Subscribe Now Subscribe Today
Research Article

Temperature Effects on Vitamin C Content in Citrus Fruits

P.C. Njoku, A.A. Ayuk and C.V. Okoye
Facebook Twitter Digg Reddit Linkedin StumbleUpon E-mail

Loss in vitamin C contents of some fruit juice namely, orange, lemon, lime and grape stored under different conditions was investigated. The juices from the samples were extracted, stored at room temperature in plastic bottles. The juices were all analyzed for their vitamin C content by oxidation and reduction method. Results revealed that vitamin C concentration is more in orange juice as compared to grape, lemon and lime juice respectively in this order: at 20oC, 612.15 > 454.47 > 305.57 > 270.75 ………. 80oC, 550.87 > 380.16 > 248.85 > 222.58 and the rate at which vitamin C is loss during storage depends on the type of storage method employed, for example, handling and storage; oxygen is the most destructive ingredient in juice, causing degradation of vitamin C. Juice should be discouraged from being display in the hot weather above room temperature in order to maintain production concentration. The citrus fruits were found to follow a similar pattern of loss.

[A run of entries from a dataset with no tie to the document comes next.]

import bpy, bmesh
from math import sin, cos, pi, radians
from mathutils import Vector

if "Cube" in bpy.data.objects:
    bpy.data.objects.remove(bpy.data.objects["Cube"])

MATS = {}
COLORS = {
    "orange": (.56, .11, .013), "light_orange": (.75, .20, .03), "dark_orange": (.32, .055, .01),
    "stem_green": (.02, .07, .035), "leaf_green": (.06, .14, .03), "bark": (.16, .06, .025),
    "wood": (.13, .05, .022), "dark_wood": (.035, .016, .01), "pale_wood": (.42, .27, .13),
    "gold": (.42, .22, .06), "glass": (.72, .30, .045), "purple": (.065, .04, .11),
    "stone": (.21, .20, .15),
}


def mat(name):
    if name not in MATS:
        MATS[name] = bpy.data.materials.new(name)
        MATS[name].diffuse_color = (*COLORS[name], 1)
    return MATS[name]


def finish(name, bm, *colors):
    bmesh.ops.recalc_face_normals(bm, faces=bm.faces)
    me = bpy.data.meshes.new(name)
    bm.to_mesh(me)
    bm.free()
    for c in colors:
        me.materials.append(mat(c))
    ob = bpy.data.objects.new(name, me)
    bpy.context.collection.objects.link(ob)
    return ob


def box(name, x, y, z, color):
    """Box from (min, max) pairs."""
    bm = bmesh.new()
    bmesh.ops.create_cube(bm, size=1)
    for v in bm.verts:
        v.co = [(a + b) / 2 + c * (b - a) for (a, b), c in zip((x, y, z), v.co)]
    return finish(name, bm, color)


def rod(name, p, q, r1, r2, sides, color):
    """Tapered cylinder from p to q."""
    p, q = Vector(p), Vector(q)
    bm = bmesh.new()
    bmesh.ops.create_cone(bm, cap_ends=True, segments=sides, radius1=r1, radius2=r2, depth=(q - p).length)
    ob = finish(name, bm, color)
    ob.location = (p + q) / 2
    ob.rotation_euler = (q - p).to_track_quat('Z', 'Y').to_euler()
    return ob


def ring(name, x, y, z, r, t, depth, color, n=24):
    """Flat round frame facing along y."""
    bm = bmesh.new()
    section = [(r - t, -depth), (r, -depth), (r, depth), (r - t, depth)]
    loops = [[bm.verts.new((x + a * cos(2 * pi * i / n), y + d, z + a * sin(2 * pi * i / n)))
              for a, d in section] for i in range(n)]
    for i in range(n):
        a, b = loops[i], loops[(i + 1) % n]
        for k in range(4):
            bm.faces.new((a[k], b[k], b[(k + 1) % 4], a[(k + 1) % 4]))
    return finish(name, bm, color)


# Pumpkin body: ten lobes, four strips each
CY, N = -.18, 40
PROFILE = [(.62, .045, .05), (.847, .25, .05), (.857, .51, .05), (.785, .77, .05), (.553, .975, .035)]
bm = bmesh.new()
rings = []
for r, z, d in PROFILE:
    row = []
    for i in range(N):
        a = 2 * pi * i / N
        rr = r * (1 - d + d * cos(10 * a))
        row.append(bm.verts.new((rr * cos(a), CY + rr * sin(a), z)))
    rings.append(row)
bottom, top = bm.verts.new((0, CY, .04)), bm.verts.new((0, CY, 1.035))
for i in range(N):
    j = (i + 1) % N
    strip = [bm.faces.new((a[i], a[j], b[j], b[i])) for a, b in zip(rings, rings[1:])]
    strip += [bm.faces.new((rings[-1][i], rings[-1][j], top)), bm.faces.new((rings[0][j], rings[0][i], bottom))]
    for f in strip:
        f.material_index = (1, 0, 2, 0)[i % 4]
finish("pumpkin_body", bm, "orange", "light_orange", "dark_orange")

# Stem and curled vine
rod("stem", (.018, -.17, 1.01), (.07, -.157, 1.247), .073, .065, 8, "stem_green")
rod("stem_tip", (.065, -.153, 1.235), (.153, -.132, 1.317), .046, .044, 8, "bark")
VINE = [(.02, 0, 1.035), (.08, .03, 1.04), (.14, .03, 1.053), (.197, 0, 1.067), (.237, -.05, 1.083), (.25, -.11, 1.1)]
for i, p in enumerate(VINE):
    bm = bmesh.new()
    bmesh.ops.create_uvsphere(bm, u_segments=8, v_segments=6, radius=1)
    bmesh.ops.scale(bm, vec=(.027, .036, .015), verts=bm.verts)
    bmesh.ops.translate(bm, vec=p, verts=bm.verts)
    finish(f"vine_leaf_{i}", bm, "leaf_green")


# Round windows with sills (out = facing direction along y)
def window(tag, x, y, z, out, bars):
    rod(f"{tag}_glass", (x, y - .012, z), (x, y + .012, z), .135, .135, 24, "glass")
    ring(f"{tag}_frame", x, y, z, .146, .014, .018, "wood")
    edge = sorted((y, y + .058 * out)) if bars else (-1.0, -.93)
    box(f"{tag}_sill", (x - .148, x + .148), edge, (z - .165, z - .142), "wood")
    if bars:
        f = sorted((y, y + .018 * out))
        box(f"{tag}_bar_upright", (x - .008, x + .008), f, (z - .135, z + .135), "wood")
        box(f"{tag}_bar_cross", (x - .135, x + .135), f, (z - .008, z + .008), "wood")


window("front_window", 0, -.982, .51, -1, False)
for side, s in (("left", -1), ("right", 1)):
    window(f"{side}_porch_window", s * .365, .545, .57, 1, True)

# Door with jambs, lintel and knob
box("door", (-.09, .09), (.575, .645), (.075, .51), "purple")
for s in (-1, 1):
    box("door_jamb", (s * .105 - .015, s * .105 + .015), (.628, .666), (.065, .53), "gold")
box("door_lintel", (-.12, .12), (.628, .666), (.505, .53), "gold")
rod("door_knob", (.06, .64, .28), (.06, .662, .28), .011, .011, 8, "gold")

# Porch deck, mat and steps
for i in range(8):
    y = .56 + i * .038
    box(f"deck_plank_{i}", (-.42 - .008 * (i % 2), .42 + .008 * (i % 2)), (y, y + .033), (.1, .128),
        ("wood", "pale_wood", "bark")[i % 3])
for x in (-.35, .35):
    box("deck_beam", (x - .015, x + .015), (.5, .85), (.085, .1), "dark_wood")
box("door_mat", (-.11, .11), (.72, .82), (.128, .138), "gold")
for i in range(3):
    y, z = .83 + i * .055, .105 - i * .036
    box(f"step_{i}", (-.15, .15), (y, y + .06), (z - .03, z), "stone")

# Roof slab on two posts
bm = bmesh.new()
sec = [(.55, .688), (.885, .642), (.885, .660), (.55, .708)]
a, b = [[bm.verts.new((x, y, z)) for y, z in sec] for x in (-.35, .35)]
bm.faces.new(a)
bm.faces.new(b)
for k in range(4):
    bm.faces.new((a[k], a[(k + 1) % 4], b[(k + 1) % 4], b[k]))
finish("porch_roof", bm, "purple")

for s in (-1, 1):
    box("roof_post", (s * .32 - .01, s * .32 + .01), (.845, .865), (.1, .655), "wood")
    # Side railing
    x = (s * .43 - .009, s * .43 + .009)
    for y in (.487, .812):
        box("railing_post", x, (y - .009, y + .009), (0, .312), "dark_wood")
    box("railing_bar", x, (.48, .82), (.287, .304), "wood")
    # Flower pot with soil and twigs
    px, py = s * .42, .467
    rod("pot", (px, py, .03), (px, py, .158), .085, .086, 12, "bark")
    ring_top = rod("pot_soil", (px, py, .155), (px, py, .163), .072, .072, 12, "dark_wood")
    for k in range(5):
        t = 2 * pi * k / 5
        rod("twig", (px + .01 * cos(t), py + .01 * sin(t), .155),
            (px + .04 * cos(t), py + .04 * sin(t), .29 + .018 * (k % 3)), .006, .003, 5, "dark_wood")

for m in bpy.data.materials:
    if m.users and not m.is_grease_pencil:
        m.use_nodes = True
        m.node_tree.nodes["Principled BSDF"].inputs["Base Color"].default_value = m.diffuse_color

Related Articles in ASCI
Similar Articles in this Journal
Search in Google Scholar
View Citation
Report Citation

  How to cite this article:

P.C. Njoku, A.A. Ayuk and C.V. Okoye, 2011. Temperature Effects on Vitamin C Content in Citrus Fruits. Pakistan Journal of Nutrition, 10: 1168-1169.

DOI: 10.3923/pjn.2011.1168.1169


1:  Davey, J.S., J.C. Rickman, D.M. Barret and C.M. Bruhn, 2000. Review: Nutritional comparison of fresh and frozen fruits. Sci. Food Agric., 87: 930-944.

2:  Goodman, M., C.A. Porter, J. Czelusniak, S.L. Page and H. Schnerder et al., 1998. Toward phylogenetic classification of primates based on DNA evidence complemented by fossil evidence. Mol. Phylogenet. Evol., 9: 585-598.
PubMed  |  

3:  Murcia, M.A., B.L.A. Opez-Ayerra, M. Martinez-Tom and A.M. Vera, 2000. Industrial processing of broccoli in fruits. Sci. Food Agric., 80: 1882-1886.

4:  Naggy, S., 1980. Vitamin C contents of citrus fruits and their product: A review. J. Agric. Food Chem., 28: 8-18.
PubMed  |  

5:  Padayatty, S.J., A. Katz, Y. Wang, P. Eck and O. Kwon et al., 2003. Vitamin C as an antioxidant: Evaluation of its role in disease prevention. J. Am. Coll. Nutr., 22: 18-35.
CrossRef  |  PubMed  |  Direct Link  |  

6:  Rickman, J.C., D.M. Barret and C.M. Bruhn, 2007. Review: Nutritional comparison of fresh and frozen fruits. J. Sci. Food. Agric., 87: 930-944.

7:  Schorah, C.J., C. Downing, A. Piripitsi, L. Gallivan, A.H. Al-Hazaa, M.J. Sanderson and A. Bodenham, 1996. Total vitamin C, ascorbic acid and dehydroascorbic acid concentrations in plasma of critically ill patients. Am. J. Clin. Nutr., 63: 760-765.
PubMed  |  Direct Link  |  

©  2021 Science Alert. All Rights Reserved